#### Your goal:
Copy out each line below that has the word "range" in it.

#### Material to process:

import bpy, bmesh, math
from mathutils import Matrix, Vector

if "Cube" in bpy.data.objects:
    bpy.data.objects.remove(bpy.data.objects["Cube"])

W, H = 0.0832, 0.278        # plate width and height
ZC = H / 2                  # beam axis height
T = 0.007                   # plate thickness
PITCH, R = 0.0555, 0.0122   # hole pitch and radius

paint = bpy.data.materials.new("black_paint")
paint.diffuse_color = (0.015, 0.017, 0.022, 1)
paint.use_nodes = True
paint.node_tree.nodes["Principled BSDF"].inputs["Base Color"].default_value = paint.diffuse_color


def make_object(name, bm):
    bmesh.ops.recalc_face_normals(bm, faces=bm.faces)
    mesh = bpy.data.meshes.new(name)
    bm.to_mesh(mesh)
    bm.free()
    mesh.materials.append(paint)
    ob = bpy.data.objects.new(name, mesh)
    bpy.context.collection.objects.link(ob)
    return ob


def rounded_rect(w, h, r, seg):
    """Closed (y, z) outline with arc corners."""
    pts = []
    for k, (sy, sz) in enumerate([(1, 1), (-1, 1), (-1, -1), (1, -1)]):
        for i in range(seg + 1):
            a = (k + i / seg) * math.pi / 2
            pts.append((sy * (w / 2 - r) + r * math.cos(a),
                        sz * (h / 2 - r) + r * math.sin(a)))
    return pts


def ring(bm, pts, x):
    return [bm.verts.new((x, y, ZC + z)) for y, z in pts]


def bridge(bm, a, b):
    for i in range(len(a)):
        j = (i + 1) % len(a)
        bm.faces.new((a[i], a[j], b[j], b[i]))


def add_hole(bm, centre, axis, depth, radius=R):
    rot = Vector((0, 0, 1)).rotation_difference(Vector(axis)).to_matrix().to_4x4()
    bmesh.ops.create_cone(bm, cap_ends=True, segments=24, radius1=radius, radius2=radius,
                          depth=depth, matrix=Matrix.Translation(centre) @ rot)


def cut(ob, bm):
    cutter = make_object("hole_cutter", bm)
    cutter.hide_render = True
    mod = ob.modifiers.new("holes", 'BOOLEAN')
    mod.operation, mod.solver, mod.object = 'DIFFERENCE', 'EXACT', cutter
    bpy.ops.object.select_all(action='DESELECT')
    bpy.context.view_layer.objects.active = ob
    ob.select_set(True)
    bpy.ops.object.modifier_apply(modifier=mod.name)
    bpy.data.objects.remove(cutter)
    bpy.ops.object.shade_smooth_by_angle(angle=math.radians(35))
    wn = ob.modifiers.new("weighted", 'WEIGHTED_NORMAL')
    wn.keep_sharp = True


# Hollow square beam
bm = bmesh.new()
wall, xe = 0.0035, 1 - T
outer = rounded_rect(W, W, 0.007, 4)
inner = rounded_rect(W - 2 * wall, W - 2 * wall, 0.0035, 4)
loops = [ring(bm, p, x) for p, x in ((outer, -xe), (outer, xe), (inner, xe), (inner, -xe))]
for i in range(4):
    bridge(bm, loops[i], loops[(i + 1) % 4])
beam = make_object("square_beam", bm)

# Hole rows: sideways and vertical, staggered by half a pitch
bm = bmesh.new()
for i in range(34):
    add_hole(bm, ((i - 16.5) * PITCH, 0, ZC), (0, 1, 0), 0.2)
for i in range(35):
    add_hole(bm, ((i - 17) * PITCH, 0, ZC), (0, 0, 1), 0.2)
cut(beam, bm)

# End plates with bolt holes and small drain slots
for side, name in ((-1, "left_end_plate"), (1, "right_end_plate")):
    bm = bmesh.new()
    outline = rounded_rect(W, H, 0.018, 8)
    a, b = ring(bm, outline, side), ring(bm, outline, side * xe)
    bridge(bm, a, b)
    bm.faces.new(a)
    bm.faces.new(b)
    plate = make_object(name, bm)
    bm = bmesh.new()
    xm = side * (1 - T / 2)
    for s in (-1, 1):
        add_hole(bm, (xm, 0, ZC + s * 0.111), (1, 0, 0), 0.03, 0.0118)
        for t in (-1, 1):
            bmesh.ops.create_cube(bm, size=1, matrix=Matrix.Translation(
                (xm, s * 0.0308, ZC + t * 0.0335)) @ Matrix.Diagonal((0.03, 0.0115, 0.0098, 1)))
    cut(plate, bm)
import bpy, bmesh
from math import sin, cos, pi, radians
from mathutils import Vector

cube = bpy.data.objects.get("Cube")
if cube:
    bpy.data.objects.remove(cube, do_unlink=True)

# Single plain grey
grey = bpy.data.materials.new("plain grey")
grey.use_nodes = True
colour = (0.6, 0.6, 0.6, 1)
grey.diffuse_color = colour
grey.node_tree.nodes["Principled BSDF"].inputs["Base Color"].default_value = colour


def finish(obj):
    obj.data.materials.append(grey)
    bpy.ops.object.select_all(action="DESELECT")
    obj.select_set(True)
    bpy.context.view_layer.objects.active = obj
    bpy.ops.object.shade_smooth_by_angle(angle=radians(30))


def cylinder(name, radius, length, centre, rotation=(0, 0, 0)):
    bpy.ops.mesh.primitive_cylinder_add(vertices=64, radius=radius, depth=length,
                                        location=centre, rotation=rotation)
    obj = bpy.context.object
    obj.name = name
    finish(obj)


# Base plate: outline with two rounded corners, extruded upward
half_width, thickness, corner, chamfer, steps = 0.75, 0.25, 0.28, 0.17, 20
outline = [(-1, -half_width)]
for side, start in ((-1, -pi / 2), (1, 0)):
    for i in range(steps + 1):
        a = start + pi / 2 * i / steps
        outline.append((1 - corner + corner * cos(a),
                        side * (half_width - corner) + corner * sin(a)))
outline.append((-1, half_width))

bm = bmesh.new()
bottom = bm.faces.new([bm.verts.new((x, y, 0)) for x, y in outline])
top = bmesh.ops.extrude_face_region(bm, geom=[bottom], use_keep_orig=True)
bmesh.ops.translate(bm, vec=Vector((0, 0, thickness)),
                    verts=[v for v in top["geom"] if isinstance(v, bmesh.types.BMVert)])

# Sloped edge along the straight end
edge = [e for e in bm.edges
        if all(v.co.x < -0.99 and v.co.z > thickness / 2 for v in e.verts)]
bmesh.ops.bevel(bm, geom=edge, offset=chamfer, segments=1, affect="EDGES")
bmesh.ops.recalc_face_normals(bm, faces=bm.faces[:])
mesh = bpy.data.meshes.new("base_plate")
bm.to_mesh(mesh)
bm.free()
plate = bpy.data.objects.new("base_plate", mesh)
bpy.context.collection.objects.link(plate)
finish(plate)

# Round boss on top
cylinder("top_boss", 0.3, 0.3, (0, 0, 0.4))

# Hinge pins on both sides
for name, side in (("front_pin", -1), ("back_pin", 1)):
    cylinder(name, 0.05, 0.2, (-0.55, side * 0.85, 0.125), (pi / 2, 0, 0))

#### Solution:
        for i in range(seg + 1):
    for i in range(len(a)):
for i in range(4):
for i in range(34):
for i in range(35):
    for i in range(steps + 1):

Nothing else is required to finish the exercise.